Yet, the track record of failed Diversity & Inclusion initiatives is overwhelming. Some are unsuccessful on account of funding, some because they lack leadership support; others are well intended but poorly executed, and still more are too limited in scope or represent outdated ideas. A 2017 Deloitte Global Human Capital Trend Report showed that nearly 78% of leaders believe diversity is a competitive advantage. Still, the challenge remains.

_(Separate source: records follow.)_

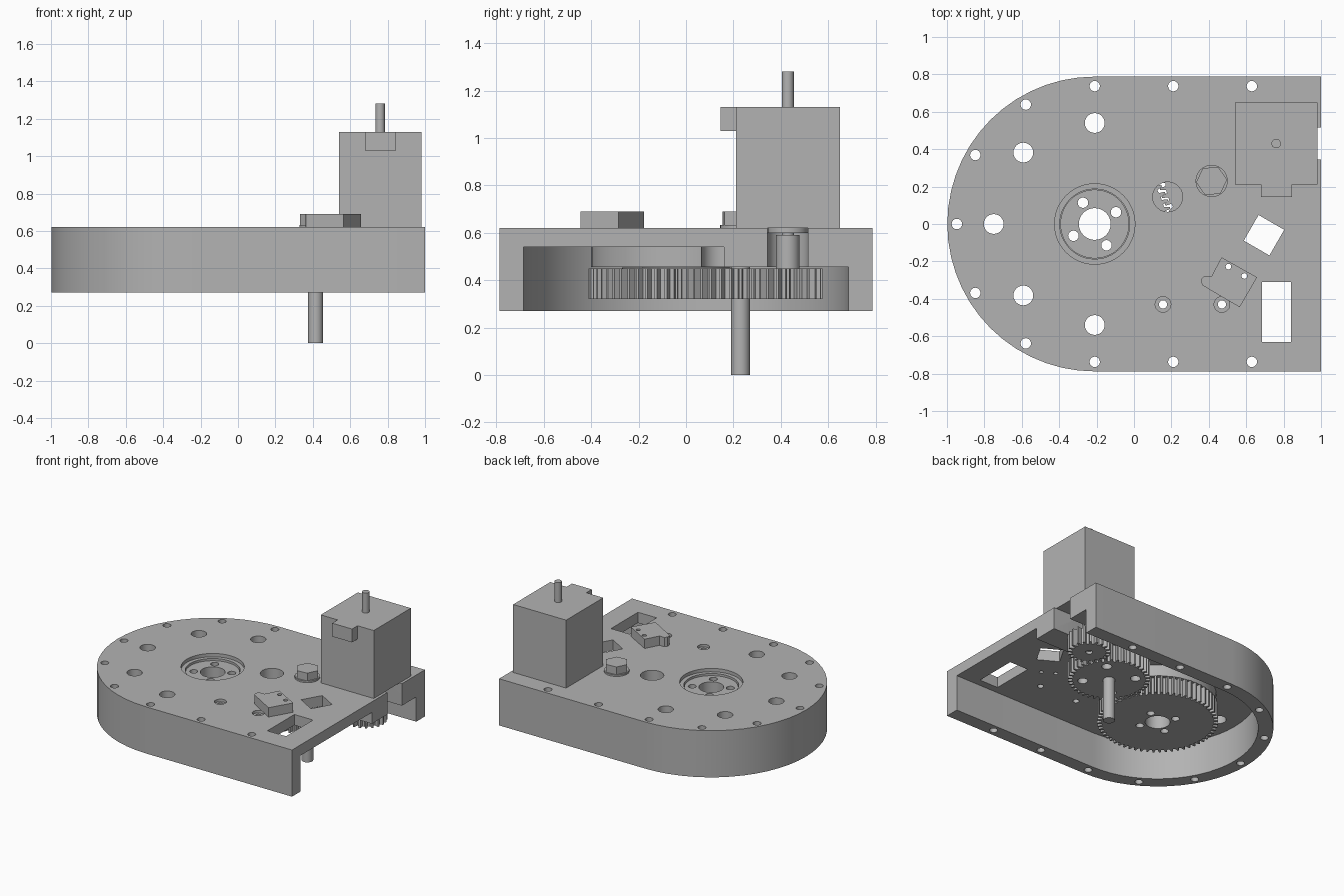
import bpy, bmesh
from math import pi, cos, sin, radians

if "Cube" in bpy.data.objects:
    bpy.data.objects.remove(bpy.data.objects["Cube"], do_unlink=True)

grey = bpy.data.materials.new("machined_grey")
grey.use_nodes = True
grey.diffuse_color = (0.45, 0.45, 0.45, 1)
grey.node_tree.nodes["Principled BSDF"].inputs["Base Color"].default_value = (0.45, 0.45, 0.45, 1)

OUT, MID, MOTOR = (-0.21, 0.0), (0.415, 0.23), (0.76, 0.43)
BOTTOM, TOP, CEILING, PAD = 0.27, 0.62, 0.54, 0.455
GEAR_LOW, GEAR_HIGH = 0.32, 0.45


def prism(name, points, z0, z1):
    """Extrude a flat outline between two heights."""
    bm = bmesh.new()
    face = bm.faces.new([bm.verts.new((x, y, z0)) for x, y in points])
    top = bmesh.ops.extrude_face_region(bm, geom=[face])["geom"]
    bmesh.ops.translate(bm, vec=(0, 0, z1 - z0),
                        verts=[v for v in top if isinstance(v, bmesh.types.BMVert)])
    bmesh.ops.recalc_face_normals(bm, faces=bm.faces)
    mesh = bpy.data.meshes.new(name)
    bm.to_mesh(mesh)
    bm.free()
    mesh.materials.append(grey)
    obj = bpy.data.objects.new(name, mesh)
    bpy.context.collection.objects.link(obj)
    return obj


def ring(centre, r, n, a0=0.0):
    return [(centre[0] + r * cos(a0 + 2 * pi * i / n),
             centre[1] + r * sin(a0 + 2 * pi * i / n)) for i in range(n)]


def cylinder(name, centre, r, z0, z1, n=32):
    return prism(name, ring(centre, r, n), z0, z1)


def box(name, x0, x1, y0, y1, z0, z1):
    return prism(name, [(x0, y0), (x1, y0), (x1, y1), (x0, y1)], z0, z1)


def combine(obj, other, operation="DIFFERENCE"):
    mod = obj.modifiers.new("combine", "BOOLEAN")
    mod.operation, mod.solver, mod.object = operation, "EXACT", other
    bpy.context.view_layer.objects.active = obj
    bpy.ops.object.modifier_apply(modifier=mod.name)
    bpy.data.objects.remove(other, do_unlink=True)


def drill(obj, centre, r, z0=0.1, z1=0.8, n=24):
    combine(obj, cylinder("drill", centre, r, z0, z1, n))


def d_outline(r, x_end):
    """Half circle on the left, straight sides to x_end."""
    arc = [(OUT[0] + r * cos(a), r * sin(a))
           for a in (pi / 2 + pi * i / 28 for i in range(29))]
    return arc + [(x_end, -r), (x_end, r)]


def gear(name, centre, pitch, teeth):
    points = []
    for i in range(teeth):
        for step, r in ((-0.28, pitch - 0.017), (-0.13, pitch + 0.014),
                        (0.13, pitch + 0.014), (0.28, pitch - 0.017)):
            a = 2 * pi * (i + step) / teeth
            points.append((centre[0] + r * cos(a), centre[1] + r * sin(a)))
    return prism(name, points, GEAR_LOW, GEAR_HIGH)


# Housing shell, open below and at the motor end
housing = prism("housing", d_outline(0.788, 1.0), BOTTOM, TOP)
combine(housing, prism("cavity", d_outline(0.685, 1.2), 0.1, CEILING))
combine(housing, cylinder("bearing_boss", OUT, 0.4, PAD, 0.58, 48), "UNION")
combine(housing, box("motor_pad", 0.55, 1.0, 0.16, 0.74, PAD, 0.58), "UNION")

# Rim screw holes and larger holes around the output
rim = [(OUT[0] + 0.737 * cos(radians(a)), 0.737 * sin(radians(a)))
       for a in range(90, 271, 30)]
rim += [(x, side * 0.737) for x in (0.21, 0.63) for side in (-1, 1)]
for p in rim:
    drill(housing, p, 0.028, n=16)
for a in range(90, 271, 45):
    drill(housing, (OUT[0] + 0.54 * cos(radians(a)), 0.54 * sin(radians(a))), 0.053)

# Stepped output bore, gear inspection hole, countersunk holes
drill(housing, OUT, 0.187, n=48)
drill(housing, OUT, 0.215, 0.595, n=48)
drill(housing, (0.18, 0.145), 0.08)
for x in (0.155, 0.47):
    drill(housing, (x, -0.43), 0.022, n=16)
    drill(housing, (x, -0.43), 0.042, 0.6)

# Plate windows and motor slot
combine(housing, box("window", 0.685, 0.84, -0.63, -0.31, 0.1, 0.8))
combine(housing, prism("window", ring((0.695, -0.06), 0.112, 4, radians(15)), 0.1, 0.8))
drill(housing, MOTOR, 0.086)
combine(housing, box("slot", MOTOR[0], 1.2, 0.345, 0.515, 0.1, 0.8))

# Limit switch with two through holes
switch = prism("limit_switch", [(0.468, -0.178), (0.658, -0.285), (0.565, -0.445),
                                (0.406, -0.352), (0.363, -0.325), (0.36, -0.295),
                                (0.375, -0.278), (0.415, -0.278)], TOP, 0.69)
for p in ((0.505, -0.228), (0.59, -0.278)):
    drill(switch, p, 0.015, n=16)
    drill(housing, p, 0.015, n=16)

# Output gear with its hub
output_gear = gear("output_gear", OUT, 0.398, 60)
combine(output_gear, cylinder("flange", OUT, 0.27, 0.4, 0.454, 48), "UNION")
combine(output_gear, cylinder("hub", OUT, 0.184, 0.4, 0.58, 48), "UNION")
drill(output_gear, OUT, 0.085, n=32)
for p in ring(OUT, 0.13, 4, radians(29)):
    drill(output_gear, p, 0.028, n=16)

# Middle gear, its long shaft and the hex bolt above
middle_gear = gear("middle_gear", MID, 0.265, 40)
for p in ring(MID, 0.18, 4, pi / 4):
    drill(middle_gear, p, 0.035, n=16)
cylinder("middle_shaft", MID, 0.04, 0.0, 0.63)
cylinder("bolt_washer", MID, 0.086, TOP, 0.632)
prism("bolt_head", ring(MID, 0.083, 6, radians(5)), TOP, 0.69)

# Motor pinion
pinion = gear("motor_pinion", MOTOR, 0.132, 20)
combine(pinion, cylinder("hub", MOTOR, 0.05, 0.4, 0.59), "UNION")
drill(pinion, MOTOR, 0.024, n=16)

# Motor body, connector, locating boss and shaft
box("motor_body", 0.54, 0.98, 0.21, 0.65, TOP, 1.13)
box("motor_connector", 0.68, 0.845, 0.145, 0.21, 1.03, 1.13)
cylinder("motor_boss", MOTOR, 0.085, 0.6, 0.625)
cylinder("motor_shaft", MOTOR, 0.025, 0.34, 1.28, 24)

# Smooth the round walls, keep the edges crisp
for obj in bpy.context.collection.objects:
    if obj.type == "MESH" and grey.name in obj.data.materials:
        bpy.ops.object.select_all(action="DESELECT")
        obj.select_set(True)
        bpy.context.view_layer.objects.active = obj
        bpy.ops.object.shade_smooth_by_angle(angle=radians(30))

Last summer, as part of my doctoral studies at the University of Southern California, I took a class focused on Diversity & Inclusion that emphasized the ways in which learning practitioners may lead change in this arena. We studied both academic and professional literature, discussed and debated critical terms and constructs, and proposed many solutions to solve for the most pressing problem: How can we create and foster inclusive cultures in our respective companies?
Not surprisingly, our recommendations were as varied as the industries we represent — and none were simple. Yet there was consensus that if we, as learning leaders, are going to make change, we need to dream big but start small. We must recognize that inclusivity is not defined or contained by an initiative; it is an issue of creating culture, evidenced in the daily conversations, interactions, employee behaviors, and team dynamics that build over time. We postulated that to be successful, we must shift the mindset around Diversity & Inclusion from something that’s seen as a single initiative to a strategy that’s central and critical for growth.
So how do we shift our mindset from compliance to culture? No surprise, but I advocate that there is a huge role for a Microlearning® strategy in achieving this goal.
Microlearning: A tool for your Diversity & Inclusion toolbox
Microlearning is an effective approach to workplace learning that offers employees targeted lessons within their workflows, empowering them to learn new behaviors over time. Employees need opportunities to learn new behaviors and practice them until they become a natural and functional part of the workplace. Here’s how a Microlearning strategy might be deployed to help teach and reinforce the behaviors that build diverse and inclusive cultures.
Start Small: Think Content That Promotes Self-Awareness
Microlearning content relies on the power of the single-concept – one idea at a time that employees are presented to consume and practice. When considering inclusion, take the temperature of your team to determine where they are struggling. Do they talk over each other? Are there voices that are consistently silenced? Target those behaviors specifically. Consider how deploying inclusion-friendly Microlearning content on unconscious bias might help to facilitate self-awareness, or how lessons on responding to microaggressions could improve communication between employees and teams.
Stay Focused: Integrate Learning Into Real Work
Identifying the content is only part of the strategy. Stay focused and integrate learning into real work by reinforcing the content within your employees day-to-day workflow. For example, discuss with your team what you’ve learned about unconscious bias, or how you’ve all seen microaggressions affect your workplace. Remove the false construct of “learning happens outside of my day-to-day job” and replace it with a more nimble and agile learning model. When employees engage with learning as they work, they are able to immediately apply new concepts to real scenarios, which deepens retention and promotes meaningful transfer. This is especially critical when considering inclusivity. Employees must practice new skills, engage with peers, and test their learning in a real environment to validate impact.
Make it Stick: Managers Can Build Context for Inclusion
Finally, consider how you will build meaningful context around new learning related to inclusive cultures. Managers are perfectly positioned to initiate and measure this impact. Establish meaningful feedback loops, in which employees are able to participate and share ideas and initiate new discussions around the needs they notice. Mechanisms for participation and interaction serve to promote cultures of inclusivity and respect. The goal is to create a safe workplace in which all employees are empowered to critique and assess decisions, recommend solutions, and engage in honest and respectful debate. After all, that’s what an inclusive workplace culture is all about.
How will you help to foster an inclusive culture in your workplace? Learning practitioners are uniquely positioned to help individuals learn the behaviors and attitudes that lead to inclusive cultures. It’s on us to set the strategy that enables everyone to bring their full selves, and their full talents, to work. To learn more about how you can use a Microlearning strategy to incorporate learning into your employees’ day-to-day, download our white paper: Microlearning: The Modern Strategy for the Modern Workplace.